## Exercise description
Please filter the data down to the lines that include the word "context" and copy them.

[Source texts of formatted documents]
■ ■ ■ ■ ■

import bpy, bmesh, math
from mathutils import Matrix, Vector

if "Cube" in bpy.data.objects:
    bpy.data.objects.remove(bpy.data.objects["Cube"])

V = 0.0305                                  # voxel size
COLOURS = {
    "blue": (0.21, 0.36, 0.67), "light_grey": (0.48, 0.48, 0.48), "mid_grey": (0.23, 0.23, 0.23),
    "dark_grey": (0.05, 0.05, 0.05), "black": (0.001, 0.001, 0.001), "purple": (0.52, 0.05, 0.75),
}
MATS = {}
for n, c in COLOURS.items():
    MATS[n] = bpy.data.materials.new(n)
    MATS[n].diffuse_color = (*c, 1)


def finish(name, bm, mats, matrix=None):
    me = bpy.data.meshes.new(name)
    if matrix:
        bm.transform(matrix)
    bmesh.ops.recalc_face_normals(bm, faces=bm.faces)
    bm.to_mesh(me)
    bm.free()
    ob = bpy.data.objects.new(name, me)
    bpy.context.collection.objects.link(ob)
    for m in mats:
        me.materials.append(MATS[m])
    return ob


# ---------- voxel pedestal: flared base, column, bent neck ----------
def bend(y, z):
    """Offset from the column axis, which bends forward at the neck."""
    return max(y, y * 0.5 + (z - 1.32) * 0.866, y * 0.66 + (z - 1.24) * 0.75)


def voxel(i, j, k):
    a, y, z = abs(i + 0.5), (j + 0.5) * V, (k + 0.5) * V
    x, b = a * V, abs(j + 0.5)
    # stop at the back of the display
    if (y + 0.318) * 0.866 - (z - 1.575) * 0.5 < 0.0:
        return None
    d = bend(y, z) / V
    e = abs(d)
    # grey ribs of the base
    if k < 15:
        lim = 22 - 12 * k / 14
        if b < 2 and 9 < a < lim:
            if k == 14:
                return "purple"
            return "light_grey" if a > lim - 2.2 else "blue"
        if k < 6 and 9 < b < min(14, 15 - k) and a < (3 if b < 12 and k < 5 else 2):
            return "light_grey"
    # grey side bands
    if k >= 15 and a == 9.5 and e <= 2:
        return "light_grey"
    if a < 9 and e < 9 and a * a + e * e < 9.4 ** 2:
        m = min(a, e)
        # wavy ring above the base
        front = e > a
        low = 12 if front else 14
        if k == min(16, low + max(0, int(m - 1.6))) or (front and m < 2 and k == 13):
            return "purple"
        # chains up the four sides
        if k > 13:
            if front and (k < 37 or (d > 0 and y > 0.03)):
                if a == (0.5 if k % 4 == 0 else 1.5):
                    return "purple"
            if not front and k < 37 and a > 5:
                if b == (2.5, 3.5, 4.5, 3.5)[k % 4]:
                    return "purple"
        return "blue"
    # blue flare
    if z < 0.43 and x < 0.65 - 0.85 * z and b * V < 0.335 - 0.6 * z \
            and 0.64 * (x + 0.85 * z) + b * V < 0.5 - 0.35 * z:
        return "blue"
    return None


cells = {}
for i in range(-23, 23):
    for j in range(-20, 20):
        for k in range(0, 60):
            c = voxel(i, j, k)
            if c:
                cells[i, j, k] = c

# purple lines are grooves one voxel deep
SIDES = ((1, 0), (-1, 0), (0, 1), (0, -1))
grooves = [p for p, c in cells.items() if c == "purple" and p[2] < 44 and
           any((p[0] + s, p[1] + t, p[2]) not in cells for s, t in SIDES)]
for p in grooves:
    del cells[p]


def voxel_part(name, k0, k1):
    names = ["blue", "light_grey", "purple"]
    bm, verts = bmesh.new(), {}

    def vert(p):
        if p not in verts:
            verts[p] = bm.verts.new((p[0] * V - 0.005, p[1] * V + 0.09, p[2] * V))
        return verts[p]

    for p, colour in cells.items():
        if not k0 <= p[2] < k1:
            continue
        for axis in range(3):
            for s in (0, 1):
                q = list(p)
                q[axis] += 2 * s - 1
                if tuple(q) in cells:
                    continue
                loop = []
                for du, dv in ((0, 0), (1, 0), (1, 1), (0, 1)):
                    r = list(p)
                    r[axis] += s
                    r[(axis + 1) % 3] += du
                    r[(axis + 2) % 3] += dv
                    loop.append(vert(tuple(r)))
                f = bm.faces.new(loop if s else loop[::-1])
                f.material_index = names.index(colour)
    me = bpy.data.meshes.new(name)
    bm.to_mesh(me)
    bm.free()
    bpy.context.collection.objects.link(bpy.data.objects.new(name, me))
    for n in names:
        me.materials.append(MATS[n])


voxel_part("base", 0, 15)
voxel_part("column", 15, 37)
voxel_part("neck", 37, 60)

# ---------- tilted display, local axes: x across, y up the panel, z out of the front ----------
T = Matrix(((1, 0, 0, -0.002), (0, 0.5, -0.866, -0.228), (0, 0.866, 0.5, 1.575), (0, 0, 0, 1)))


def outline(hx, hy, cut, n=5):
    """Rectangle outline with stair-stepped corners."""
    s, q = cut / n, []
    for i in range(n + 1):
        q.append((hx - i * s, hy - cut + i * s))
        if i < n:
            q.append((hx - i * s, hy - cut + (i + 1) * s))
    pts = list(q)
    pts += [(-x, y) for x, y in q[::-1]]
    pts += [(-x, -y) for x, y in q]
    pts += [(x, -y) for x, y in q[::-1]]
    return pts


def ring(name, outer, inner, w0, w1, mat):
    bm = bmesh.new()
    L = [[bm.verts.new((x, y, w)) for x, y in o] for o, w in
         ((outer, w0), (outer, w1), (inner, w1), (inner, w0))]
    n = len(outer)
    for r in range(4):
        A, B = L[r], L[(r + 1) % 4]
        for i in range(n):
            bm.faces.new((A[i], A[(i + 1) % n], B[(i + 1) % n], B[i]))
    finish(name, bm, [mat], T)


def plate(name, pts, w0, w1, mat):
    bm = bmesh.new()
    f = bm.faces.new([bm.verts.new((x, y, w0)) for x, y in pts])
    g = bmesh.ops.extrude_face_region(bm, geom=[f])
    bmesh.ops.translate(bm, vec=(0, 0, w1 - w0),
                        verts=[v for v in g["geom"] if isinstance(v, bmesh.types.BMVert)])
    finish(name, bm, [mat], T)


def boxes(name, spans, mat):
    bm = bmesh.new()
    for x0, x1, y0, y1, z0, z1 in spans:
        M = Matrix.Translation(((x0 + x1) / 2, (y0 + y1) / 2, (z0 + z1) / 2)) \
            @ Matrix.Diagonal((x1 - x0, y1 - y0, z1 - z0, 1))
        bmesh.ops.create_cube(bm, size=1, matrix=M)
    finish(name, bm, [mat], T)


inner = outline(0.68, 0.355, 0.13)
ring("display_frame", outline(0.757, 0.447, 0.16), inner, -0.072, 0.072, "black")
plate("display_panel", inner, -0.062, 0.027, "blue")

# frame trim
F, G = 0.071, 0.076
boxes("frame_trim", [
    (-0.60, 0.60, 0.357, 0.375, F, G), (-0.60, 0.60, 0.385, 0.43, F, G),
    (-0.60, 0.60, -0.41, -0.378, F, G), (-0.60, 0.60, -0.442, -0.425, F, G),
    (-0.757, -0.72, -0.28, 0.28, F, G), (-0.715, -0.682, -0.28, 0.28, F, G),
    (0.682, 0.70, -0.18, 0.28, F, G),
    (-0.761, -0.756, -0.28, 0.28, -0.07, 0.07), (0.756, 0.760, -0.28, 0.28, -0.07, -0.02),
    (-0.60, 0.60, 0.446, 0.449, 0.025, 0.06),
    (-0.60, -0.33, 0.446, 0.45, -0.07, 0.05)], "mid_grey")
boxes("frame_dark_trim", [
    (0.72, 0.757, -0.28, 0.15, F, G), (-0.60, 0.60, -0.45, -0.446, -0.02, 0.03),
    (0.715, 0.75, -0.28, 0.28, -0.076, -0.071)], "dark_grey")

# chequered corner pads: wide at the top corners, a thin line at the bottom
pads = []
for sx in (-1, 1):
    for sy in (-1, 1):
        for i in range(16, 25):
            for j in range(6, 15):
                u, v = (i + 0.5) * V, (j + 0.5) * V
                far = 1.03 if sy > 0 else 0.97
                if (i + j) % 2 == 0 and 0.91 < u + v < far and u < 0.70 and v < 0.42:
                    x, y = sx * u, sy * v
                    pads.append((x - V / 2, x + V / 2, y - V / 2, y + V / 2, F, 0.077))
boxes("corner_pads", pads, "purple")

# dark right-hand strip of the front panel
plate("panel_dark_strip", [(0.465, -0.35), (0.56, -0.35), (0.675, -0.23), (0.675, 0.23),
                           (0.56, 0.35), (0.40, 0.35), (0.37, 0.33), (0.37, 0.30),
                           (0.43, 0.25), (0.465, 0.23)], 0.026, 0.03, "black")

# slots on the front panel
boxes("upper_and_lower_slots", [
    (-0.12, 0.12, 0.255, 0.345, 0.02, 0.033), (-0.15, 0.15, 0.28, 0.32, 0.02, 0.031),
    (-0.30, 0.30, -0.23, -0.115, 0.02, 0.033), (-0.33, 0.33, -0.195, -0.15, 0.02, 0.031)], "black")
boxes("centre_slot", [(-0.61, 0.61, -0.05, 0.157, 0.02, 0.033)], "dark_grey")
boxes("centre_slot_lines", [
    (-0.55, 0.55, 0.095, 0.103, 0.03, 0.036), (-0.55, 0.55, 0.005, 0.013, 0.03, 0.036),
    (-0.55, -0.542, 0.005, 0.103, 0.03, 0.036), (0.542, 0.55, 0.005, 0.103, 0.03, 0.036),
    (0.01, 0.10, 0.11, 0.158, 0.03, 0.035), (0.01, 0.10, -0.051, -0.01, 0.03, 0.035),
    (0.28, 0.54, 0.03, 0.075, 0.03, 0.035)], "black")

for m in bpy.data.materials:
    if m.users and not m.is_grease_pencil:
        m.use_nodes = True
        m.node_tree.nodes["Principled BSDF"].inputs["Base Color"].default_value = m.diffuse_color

■ ■ ■ ■ ■

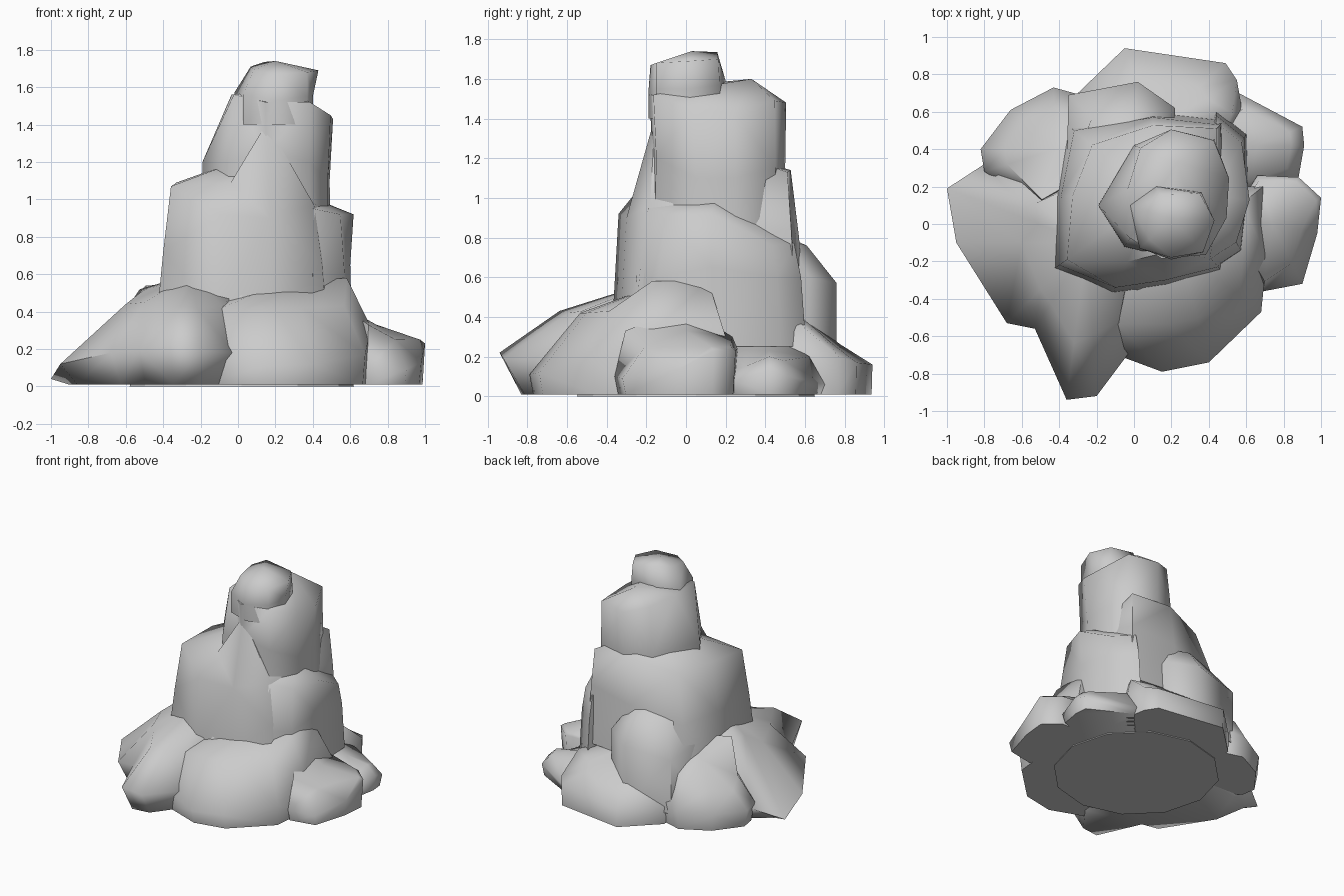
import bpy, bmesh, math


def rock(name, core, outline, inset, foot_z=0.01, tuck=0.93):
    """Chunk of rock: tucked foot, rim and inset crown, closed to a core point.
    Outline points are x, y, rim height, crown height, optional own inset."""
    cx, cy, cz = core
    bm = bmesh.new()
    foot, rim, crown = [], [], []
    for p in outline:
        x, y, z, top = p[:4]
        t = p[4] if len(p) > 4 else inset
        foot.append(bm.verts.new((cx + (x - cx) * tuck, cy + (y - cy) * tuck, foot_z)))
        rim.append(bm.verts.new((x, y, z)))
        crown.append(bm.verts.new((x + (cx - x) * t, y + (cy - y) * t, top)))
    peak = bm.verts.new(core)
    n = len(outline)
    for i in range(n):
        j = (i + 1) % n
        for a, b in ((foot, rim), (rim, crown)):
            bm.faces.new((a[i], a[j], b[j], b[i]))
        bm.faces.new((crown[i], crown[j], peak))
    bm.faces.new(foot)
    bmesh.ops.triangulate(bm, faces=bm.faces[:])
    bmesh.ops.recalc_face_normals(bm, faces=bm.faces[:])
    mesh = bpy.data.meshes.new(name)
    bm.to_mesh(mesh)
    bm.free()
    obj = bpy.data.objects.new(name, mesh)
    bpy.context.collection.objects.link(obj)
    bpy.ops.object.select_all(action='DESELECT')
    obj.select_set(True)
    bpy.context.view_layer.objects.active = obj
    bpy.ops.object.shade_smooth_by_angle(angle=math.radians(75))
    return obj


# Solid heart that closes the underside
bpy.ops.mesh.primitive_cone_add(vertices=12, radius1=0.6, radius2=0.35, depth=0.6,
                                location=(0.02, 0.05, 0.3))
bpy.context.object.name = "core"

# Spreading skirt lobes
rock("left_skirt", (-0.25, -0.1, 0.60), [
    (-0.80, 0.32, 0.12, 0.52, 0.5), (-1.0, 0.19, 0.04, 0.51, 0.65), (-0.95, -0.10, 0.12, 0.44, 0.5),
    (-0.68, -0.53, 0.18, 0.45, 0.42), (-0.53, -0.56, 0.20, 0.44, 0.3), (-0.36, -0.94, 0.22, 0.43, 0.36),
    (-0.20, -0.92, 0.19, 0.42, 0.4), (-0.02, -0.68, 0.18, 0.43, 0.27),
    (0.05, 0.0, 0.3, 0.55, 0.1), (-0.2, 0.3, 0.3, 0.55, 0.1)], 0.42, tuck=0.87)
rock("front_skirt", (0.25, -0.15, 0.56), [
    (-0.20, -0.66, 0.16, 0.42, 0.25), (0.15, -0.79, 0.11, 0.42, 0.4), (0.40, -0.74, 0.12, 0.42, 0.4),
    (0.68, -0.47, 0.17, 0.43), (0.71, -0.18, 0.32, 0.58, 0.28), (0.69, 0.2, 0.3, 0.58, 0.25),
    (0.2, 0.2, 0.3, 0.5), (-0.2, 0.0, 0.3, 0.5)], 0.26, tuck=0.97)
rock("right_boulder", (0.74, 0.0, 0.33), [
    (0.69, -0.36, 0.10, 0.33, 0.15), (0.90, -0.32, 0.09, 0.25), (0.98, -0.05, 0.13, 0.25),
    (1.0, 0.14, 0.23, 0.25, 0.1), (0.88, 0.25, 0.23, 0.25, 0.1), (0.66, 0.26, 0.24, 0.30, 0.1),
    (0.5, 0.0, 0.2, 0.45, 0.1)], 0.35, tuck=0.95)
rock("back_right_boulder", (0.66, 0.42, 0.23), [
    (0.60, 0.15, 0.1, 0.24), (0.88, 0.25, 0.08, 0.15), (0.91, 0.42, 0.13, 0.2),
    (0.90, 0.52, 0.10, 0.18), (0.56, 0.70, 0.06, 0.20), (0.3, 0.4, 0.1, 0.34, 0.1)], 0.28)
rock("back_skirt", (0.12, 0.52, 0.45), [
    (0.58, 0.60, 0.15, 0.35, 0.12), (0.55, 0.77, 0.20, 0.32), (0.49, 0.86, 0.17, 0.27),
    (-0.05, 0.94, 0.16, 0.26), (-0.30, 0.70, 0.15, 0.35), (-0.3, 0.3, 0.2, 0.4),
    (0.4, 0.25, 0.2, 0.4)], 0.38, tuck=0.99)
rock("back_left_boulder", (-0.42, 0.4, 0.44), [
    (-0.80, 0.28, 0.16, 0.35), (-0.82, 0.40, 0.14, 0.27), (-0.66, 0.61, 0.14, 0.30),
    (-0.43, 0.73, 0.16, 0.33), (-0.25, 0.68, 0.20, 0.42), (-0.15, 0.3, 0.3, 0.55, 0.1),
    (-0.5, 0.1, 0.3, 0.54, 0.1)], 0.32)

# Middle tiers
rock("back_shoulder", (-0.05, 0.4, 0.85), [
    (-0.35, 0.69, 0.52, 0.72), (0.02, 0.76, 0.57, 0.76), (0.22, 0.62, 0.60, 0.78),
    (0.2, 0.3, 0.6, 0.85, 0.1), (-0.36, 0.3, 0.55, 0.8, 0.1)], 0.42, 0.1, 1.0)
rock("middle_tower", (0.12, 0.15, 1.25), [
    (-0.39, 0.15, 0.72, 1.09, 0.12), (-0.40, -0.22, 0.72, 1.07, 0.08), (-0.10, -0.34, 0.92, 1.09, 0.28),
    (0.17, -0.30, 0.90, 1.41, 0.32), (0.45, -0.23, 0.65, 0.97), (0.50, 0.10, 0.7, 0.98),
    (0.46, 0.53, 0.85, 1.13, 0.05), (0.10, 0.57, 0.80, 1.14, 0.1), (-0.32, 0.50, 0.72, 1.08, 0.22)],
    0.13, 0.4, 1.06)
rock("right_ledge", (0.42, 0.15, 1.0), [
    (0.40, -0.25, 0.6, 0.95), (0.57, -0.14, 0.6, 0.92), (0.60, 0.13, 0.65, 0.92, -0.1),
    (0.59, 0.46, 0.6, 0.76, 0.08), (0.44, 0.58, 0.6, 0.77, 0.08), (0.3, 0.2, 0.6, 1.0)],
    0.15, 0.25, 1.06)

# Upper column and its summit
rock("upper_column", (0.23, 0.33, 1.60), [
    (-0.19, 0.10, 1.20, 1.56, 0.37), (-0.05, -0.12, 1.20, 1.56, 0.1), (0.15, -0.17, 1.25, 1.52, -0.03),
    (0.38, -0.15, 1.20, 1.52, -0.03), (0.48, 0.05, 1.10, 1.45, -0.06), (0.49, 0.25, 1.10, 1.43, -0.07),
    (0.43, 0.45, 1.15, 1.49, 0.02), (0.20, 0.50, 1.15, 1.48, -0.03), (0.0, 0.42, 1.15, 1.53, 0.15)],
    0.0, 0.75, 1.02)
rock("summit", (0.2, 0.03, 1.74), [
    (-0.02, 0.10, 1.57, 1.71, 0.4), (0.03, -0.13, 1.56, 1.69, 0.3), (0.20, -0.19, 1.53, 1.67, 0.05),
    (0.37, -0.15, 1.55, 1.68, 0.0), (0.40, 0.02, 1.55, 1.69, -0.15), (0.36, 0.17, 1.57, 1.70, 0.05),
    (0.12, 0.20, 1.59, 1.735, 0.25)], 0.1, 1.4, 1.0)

■ ■ ■ ■ ■

## Exercise answer
    bpy.context.collection.objects.link(ob)
    bpy.context.collection.objects.link(bpy.data.objects.new(name, me))
    bpy.context.collection.objects.link(obj)
    bpy.context.view_layer.objects.active = obj
bpy.context.object.name = "core"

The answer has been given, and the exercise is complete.